Plain-text document sources
= = = = = = =
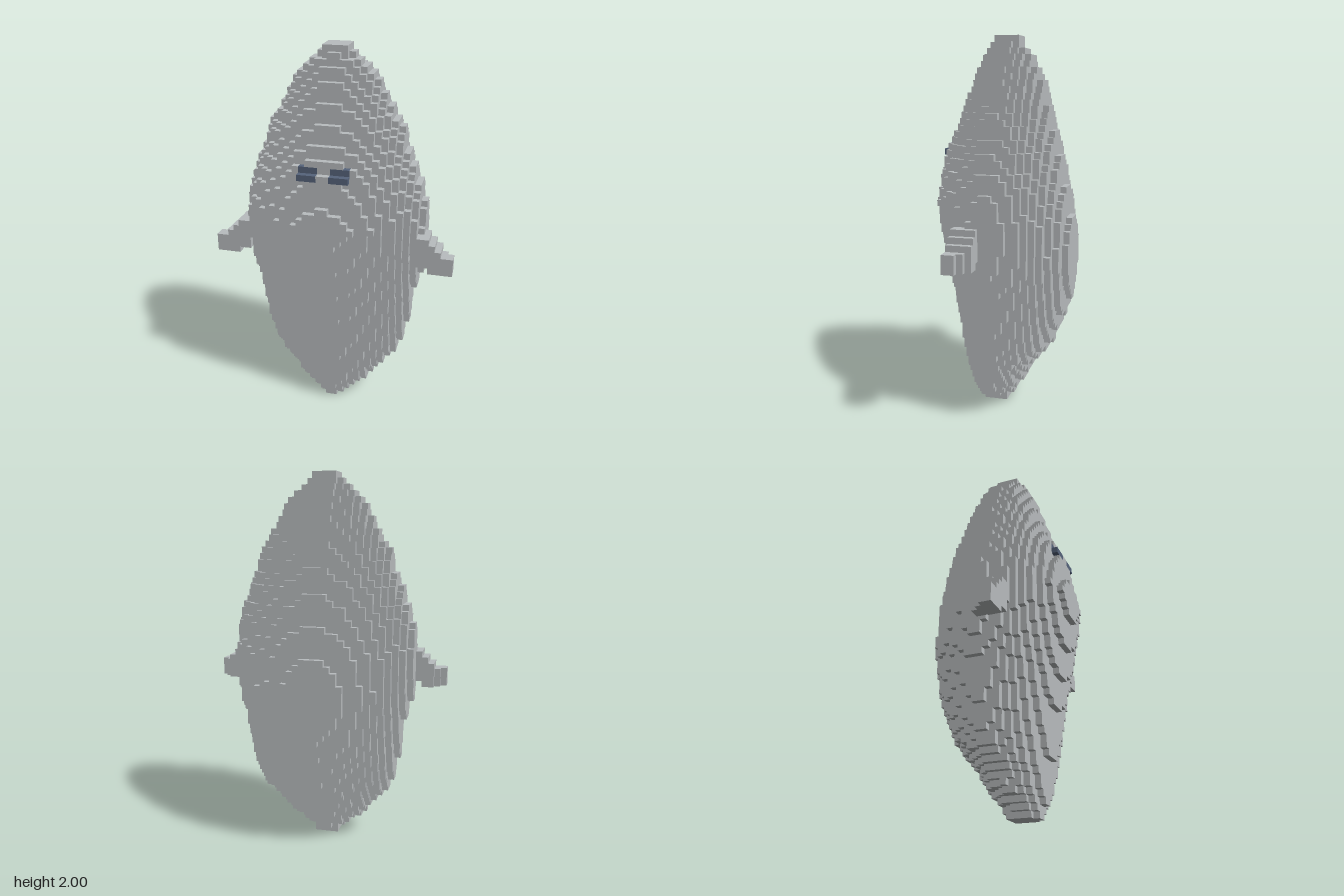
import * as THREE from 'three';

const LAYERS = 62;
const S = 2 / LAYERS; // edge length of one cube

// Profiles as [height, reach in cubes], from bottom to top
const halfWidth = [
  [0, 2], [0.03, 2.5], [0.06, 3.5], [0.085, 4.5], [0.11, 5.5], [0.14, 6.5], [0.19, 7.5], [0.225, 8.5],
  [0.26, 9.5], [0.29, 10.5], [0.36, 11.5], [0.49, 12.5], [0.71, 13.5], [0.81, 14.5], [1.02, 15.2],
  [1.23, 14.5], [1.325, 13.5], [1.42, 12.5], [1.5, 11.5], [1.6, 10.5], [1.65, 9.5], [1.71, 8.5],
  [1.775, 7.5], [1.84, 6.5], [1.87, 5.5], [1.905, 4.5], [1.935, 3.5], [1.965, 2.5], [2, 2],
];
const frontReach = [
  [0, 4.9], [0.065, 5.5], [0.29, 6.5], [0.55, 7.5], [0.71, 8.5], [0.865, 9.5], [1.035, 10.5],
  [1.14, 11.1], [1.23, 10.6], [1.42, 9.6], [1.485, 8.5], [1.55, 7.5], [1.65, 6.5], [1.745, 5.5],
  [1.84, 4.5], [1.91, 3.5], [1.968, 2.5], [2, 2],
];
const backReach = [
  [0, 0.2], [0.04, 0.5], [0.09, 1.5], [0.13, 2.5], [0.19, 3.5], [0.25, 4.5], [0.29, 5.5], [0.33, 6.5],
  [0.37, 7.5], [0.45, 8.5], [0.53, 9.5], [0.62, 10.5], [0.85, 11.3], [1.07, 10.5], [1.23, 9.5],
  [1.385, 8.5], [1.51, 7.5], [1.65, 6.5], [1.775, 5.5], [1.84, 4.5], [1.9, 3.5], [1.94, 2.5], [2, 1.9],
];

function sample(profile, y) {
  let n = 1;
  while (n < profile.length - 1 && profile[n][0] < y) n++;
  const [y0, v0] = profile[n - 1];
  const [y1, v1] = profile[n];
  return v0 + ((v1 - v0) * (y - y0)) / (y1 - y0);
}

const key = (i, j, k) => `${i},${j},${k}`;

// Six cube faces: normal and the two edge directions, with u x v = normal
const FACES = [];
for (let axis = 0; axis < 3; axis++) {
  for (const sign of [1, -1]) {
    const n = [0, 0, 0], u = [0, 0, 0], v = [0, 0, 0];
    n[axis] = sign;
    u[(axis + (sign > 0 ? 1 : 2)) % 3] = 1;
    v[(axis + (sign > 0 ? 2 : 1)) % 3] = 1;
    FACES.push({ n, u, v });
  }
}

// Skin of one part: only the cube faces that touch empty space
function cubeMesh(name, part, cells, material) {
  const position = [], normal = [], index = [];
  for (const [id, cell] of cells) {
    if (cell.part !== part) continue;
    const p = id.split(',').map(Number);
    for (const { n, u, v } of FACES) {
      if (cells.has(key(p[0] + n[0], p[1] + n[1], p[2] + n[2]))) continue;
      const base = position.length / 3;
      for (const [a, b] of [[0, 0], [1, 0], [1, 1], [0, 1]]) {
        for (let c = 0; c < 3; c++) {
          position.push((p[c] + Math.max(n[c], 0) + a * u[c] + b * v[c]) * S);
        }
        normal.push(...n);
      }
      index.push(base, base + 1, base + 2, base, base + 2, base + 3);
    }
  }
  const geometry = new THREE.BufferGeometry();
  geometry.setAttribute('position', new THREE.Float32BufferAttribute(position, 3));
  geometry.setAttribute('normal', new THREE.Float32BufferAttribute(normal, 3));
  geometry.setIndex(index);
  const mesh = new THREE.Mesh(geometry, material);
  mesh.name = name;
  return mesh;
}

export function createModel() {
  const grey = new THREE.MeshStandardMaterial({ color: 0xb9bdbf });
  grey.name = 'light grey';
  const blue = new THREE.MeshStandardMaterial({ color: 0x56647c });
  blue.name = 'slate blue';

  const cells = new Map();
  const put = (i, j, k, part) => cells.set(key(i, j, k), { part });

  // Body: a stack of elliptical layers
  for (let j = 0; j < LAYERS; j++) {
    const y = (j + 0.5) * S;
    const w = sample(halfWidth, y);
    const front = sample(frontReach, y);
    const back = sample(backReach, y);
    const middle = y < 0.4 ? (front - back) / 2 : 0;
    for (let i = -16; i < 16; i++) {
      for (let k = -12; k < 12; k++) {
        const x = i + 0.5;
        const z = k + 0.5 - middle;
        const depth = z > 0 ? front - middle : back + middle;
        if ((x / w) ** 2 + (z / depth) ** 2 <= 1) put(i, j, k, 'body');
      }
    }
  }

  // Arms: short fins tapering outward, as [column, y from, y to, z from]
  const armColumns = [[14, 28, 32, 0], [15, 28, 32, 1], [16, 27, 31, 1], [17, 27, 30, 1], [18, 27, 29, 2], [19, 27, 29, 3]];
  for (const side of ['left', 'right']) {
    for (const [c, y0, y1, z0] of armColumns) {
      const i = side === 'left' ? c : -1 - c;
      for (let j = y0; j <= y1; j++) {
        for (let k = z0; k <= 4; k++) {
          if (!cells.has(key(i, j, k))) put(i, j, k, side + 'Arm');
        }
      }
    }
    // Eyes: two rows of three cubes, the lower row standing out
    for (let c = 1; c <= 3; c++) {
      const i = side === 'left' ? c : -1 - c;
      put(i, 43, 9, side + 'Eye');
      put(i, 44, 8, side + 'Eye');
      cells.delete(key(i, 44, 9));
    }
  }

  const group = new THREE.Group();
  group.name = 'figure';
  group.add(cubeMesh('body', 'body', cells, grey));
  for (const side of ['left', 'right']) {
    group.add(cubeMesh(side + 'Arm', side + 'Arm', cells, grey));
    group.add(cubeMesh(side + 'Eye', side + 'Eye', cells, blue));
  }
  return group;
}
= = = = = = =
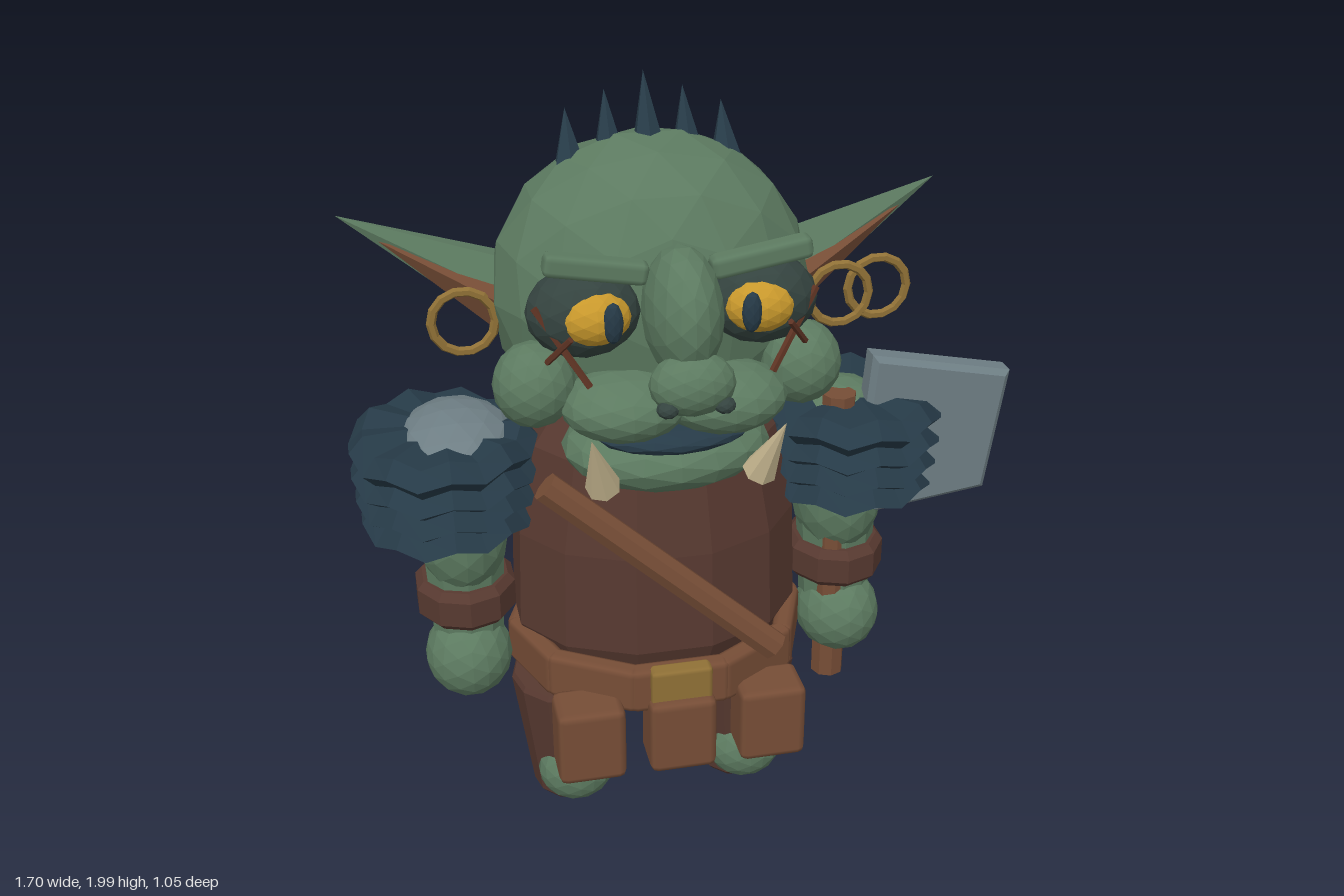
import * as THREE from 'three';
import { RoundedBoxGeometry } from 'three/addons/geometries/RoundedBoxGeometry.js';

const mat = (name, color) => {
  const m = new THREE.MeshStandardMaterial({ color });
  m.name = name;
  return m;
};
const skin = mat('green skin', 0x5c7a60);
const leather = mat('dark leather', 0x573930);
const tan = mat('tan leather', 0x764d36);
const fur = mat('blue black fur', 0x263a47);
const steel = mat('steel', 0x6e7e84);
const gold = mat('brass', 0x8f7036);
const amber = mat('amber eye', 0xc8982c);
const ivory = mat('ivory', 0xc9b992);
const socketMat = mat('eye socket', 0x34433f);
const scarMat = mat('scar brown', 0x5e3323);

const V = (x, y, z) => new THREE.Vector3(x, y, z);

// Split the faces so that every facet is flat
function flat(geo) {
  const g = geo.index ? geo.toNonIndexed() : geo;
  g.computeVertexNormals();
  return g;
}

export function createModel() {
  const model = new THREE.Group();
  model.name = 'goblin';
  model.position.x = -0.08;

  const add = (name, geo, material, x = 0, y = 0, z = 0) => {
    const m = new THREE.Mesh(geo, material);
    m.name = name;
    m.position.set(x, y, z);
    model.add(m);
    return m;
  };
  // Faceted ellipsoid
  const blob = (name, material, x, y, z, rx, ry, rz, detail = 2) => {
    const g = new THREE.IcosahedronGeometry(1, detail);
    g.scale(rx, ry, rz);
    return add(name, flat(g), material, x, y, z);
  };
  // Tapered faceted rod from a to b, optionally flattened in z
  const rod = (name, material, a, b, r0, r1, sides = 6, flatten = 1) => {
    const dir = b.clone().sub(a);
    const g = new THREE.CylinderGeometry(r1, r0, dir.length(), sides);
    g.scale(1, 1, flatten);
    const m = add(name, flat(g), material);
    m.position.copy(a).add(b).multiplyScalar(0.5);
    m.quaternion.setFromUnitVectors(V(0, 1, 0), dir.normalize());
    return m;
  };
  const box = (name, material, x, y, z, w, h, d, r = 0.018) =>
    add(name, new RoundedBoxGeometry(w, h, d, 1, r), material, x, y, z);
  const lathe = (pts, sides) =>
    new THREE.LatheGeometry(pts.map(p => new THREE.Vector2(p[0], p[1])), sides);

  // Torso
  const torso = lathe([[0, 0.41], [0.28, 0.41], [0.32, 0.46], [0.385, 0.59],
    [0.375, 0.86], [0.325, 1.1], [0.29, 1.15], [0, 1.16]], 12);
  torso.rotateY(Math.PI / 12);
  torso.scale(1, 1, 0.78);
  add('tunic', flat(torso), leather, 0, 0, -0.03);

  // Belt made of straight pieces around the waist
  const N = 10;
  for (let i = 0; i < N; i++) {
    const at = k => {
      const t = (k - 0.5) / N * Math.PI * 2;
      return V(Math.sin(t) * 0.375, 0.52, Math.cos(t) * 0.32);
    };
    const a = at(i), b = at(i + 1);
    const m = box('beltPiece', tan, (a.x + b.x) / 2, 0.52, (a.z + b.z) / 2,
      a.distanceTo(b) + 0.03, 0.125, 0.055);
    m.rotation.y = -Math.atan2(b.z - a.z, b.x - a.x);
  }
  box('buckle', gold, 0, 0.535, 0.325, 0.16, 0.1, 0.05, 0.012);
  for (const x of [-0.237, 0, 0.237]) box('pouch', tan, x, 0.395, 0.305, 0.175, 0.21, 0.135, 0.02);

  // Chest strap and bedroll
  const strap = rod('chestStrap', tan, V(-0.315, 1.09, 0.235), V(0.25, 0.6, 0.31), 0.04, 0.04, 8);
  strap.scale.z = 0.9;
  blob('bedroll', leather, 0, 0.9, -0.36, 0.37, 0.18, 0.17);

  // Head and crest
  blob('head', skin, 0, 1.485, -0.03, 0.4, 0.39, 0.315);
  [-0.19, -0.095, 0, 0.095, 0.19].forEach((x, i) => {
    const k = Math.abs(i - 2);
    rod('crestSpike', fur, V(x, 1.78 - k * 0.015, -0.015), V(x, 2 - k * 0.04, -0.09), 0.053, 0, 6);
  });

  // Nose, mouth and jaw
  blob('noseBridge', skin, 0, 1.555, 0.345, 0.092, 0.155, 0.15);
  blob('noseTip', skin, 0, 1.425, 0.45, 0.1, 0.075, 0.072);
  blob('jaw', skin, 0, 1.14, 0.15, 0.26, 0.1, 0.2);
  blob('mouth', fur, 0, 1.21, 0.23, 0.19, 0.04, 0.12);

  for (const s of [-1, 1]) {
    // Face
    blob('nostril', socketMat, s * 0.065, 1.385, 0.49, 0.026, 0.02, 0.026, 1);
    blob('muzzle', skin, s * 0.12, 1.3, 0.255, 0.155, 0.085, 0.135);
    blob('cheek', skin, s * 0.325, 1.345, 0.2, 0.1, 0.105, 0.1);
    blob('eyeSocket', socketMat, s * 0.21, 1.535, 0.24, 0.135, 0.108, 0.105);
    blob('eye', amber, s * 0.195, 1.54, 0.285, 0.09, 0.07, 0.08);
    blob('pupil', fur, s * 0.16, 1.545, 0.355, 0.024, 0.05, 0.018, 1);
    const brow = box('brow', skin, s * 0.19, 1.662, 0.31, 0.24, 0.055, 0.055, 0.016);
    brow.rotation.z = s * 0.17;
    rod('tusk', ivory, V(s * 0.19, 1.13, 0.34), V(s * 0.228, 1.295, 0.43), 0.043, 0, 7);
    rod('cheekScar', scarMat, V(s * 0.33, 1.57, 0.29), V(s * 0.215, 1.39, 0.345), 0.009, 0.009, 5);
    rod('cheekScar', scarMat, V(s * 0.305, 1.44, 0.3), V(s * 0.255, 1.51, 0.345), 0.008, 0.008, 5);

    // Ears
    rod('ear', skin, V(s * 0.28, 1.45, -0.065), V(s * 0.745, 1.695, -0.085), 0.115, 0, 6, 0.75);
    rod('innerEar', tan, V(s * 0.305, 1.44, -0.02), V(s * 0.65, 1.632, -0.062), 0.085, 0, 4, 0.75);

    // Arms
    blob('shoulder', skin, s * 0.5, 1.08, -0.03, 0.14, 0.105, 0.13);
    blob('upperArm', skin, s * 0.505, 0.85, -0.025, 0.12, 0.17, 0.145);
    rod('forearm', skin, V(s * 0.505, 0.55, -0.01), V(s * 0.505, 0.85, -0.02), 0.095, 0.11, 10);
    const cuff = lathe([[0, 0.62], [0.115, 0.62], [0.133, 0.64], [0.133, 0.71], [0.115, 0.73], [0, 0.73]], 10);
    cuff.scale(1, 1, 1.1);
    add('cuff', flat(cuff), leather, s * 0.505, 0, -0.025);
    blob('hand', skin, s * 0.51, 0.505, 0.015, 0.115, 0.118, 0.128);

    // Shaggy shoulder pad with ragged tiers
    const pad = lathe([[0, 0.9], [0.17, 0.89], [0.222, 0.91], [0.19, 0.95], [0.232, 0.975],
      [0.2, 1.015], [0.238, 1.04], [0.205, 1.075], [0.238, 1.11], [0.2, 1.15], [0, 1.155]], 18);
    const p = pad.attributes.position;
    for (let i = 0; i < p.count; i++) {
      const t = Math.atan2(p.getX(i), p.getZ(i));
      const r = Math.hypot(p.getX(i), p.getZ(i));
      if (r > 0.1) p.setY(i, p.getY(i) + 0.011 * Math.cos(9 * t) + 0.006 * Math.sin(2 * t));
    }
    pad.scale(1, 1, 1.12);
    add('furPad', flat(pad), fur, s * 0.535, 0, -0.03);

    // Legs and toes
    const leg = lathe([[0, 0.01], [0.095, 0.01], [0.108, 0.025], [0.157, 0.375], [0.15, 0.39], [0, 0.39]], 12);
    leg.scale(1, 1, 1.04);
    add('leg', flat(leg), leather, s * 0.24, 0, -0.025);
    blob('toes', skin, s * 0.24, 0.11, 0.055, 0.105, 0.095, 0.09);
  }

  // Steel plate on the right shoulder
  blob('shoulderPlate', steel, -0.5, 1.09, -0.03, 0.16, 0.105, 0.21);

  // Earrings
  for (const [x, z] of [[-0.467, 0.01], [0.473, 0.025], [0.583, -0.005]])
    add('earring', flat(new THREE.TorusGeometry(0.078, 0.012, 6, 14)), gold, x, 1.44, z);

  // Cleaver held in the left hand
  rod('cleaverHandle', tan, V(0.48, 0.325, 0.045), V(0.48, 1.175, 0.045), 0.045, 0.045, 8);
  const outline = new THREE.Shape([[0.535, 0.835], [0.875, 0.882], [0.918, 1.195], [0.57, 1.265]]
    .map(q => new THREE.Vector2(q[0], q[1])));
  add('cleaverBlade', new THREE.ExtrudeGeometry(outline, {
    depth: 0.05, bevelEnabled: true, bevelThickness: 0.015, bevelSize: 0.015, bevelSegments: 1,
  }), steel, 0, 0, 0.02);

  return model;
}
= = = = = = =
▶ WORK TO BE COMPLETED
Set down, from the entries above, exactly the lines from the one with "for (const sign" up to and including the one with "if (cells.has(key(p[0] +", and no other lines.

▶ ANSWER TO THE PROBLEM
  for (const sign of [1, -1]) {
    const n = [0, 0, 0], u = [0, 0, 0], v = [0, 0, 0];
    n[axis] = sign;
    u[(axis + (sign > 0 ? 1 : 2)) % 3] = 1;
    v[(axis + (sign > 0 ? 2 : 1)) % 3] = 1;
    FACES.push({ n, u, v });
  }
}

// Skin of one part: only the cube faces that touch empty space
function cubeMesh(name, part, cells, material) {
  const position = [], normal = [], index = [];
  for (const [id, cell] of cells) {
    if (cell.part !== part) continue;
    const p = id.split(',').map(Number);
    for (const { n, u, v } of FACES) {
      if (cells.has(key(p[0] + n[0], p[1] + n[1], p[2] + n[2]))) continue;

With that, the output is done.